• [PROBLEM TO WORK ON] Each entry must be returned exactly. None may be omitted.

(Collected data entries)

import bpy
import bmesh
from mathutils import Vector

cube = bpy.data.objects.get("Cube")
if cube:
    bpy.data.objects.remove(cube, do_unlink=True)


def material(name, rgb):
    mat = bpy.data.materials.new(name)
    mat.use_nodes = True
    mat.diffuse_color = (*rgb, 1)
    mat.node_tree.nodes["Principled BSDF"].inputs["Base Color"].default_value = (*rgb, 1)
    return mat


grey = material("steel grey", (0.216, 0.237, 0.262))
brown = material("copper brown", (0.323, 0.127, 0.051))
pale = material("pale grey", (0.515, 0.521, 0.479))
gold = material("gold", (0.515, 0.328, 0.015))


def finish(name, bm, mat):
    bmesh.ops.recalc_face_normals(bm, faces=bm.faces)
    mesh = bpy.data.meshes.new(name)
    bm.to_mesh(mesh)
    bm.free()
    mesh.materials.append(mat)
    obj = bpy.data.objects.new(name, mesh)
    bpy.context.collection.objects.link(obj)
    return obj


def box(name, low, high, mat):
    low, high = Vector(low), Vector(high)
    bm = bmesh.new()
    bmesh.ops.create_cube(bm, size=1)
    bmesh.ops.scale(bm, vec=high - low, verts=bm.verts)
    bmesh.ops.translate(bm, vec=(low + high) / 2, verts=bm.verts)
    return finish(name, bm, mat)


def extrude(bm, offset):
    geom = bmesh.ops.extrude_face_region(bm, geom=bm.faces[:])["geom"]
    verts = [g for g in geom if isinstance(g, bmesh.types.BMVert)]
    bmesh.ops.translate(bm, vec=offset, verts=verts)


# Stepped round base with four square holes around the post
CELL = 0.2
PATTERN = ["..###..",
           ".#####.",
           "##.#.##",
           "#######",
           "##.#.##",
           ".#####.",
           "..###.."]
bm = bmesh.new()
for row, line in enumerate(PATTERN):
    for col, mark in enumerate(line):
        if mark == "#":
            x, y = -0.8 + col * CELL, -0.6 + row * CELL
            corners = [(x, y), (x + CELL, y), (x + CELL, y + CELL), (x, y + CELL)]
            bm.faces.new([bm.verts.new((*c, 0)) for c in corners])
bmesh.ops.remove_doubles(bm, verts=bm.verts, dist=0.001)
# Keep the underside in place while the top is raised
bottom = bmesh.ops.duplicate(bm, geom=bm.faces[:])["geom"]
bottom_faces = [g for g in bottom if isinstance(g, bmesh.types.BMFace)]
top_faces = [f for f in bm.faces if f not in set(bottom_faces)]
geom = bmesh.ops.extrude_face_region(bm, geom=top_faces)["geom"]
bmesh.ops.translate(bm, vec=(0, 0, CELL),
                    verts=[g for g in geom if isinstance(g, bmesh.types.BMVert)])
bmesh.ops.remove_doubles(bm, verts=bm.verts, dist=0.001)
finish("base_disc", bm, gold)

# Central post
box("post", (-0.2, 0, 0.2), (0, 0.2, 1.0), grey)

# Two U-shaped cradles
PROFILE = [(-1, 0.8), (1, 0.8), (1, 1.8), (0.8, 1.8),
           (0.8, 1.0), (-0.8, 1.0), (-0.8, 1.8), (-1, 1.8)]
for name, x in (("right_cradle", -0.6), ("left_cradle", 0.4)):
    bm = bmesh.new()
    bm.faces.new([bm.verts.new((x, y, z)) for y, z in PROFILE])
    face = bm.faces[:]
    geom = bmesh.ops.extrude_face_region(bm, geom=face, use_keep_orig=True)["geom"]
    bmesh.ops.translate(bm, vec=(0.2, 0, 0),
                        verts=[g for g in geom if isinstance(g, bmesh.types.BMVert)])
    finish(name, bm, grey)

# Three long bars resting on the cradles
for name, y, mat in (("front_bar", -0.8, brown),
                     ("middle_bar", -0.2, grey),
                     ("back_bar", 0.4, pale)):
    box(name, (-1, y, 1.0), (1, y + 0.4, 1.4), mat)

• [TASK OUTPUT]
import bpy
import bmesh
from mathutils import Vector

cube = bpy.data.objects.get("Cube")
if cube:
    bpy.data.objects.remove(cube, do_unlink=True)


def material(name, rgb):
    mat = bpy.data.materials.new(name)
    mat.use_nodes = True
    mat.diffuse_color = (*rgb, 1)
    mat.node_tree.nodes["Principled BSDF"].inputs["Base Color"].default_value = (*rgb, 1)
    return mat


grey = material("steel grey", (0.216, 0.237, 0.262))
brown = material("copper brown", (0.323, 0.127, 0.051))
pale = material("pale grey", (0.515, 0.521, 0.479))
gold = material("gold", (0.515, 0.328, 0.015))


def finish(name, bm, mat):
    bmesh.ops.recalc_face_normals(bm, faces=bm.faces)
    mesh = bpy.data.meshes.new(name)
    bm.to_mesh(mesh)
    bm.free()
    mesh.materials.append(mat)
    obj = bpy.data.objects.new(name, mesh)
    bpy.context.collection.objects.link(obj)
    return obj


def box(name, low, high, mat):
    low, high = Vector(low), Vector(high)
    bm = bmesh.new()
    bmesh.ops.create_cube(bm, size=1)
    bmesh.ops.scale(bm, vec=high - low, verts=bm.verts)
    bmesh.ops.translate(bm, vec=(low + high) / 2, verts=bm.verts)
    return finish(name, bm, mat)


def extrude(bm, offset):
    geom = bmesh.ops.extrude_face_region(bm, geom=bm.faces[:])["geom"]
    verts = [g for g in geom if isinstance(g, bmesh.types.BMVert)]
    bmesh.ops.translate(bm, vec=offset, verts=verts)


# Stepped round base with four square holes around the post
CELL = 0.2
PATTERN = ["..###..",
           ".#####.",
           "##.#.##",
           "#######",
           "##.#.##",
           ".#####.",
           "..###.."]
bm = bmesh.new()
for row, line in enumerate(PATTERN):
    for col, mark in enumerate(line):
        if mark == "#":
            x, y = -0.8 + col * CELL, -0.6 + row * CELL
            corners = [(x, y), (x + CELL, y), (x + CELL, y + CELL), (x, y + CELL)]
            bm.faces.new([bm.verts.new((*c, 0)) for c in corners])
bmesh.ops.remove_doubles(bm, verts=bm.verts, dist=0.001)
# Keep the underside in place while the top is raised
bottom = bmesh.ops.duplicate(bm, geom=bm.faces[:])["geom"]
bottom_faces = [g for g in bottom if isinstance(g, bmesh.types.BMFace)]
top_faces = [f for f in bm.faces if f not in set(bottom_faces)]
geom = bmesh.ops.extrude_face_region(bm, geom=top_faces)["geom"]
bmesh.ops.translate(bm, vec=(0, 0, CELL),
                    verts=[g for g in geom if isinstance(g, bmesh.types.BMVert)])
bmesh.ops.remove_doubles(bm, verts=bm.verts, dist=0.001)
finish("base_disc", bm, gold)

# Central post
box("post", (-0.2, 0, 0.2), (0, 0.2, 1.0), grey)

# Two U-shaped cradles
PROFILE = [(-1, 0.8), (1, 0.8), (1, 1.8), (0.8, 1.8),
           (0.8, 1.0), (-0.8, 1.0), (-0.8, 1.8), (-1, 1.8)]
for name, x in (("right_cradle", -0.6), ("left_cradle", 0.4)):
    bm = bmesh.new()
    bm.faces.new([bm.verts.new((x, y, z)) for y, z in PROFILE])
    face = bm.faces[:]
    geom = bmesh.ops.extrude_face_region(bm, geom=face, use_keep_orig=True)["geom"]
    bmesh.ops.translate(bm, vec=(0.2, 0, 0),
                        verts=[g for g in geom if isinstance(g, bmesh.types.BMVert)])
    finish(name, bm, grey)

# Three long bars resting on the cradles
for name, y, mat in (("front_bar", -0.8, brown),
                     ("middle_bar", -0.2, grey),
                     ("back_bar", 0.4, pale)):
    box(name, (-1, y, 1.0), (1, y + 0.4, 1.4), mat)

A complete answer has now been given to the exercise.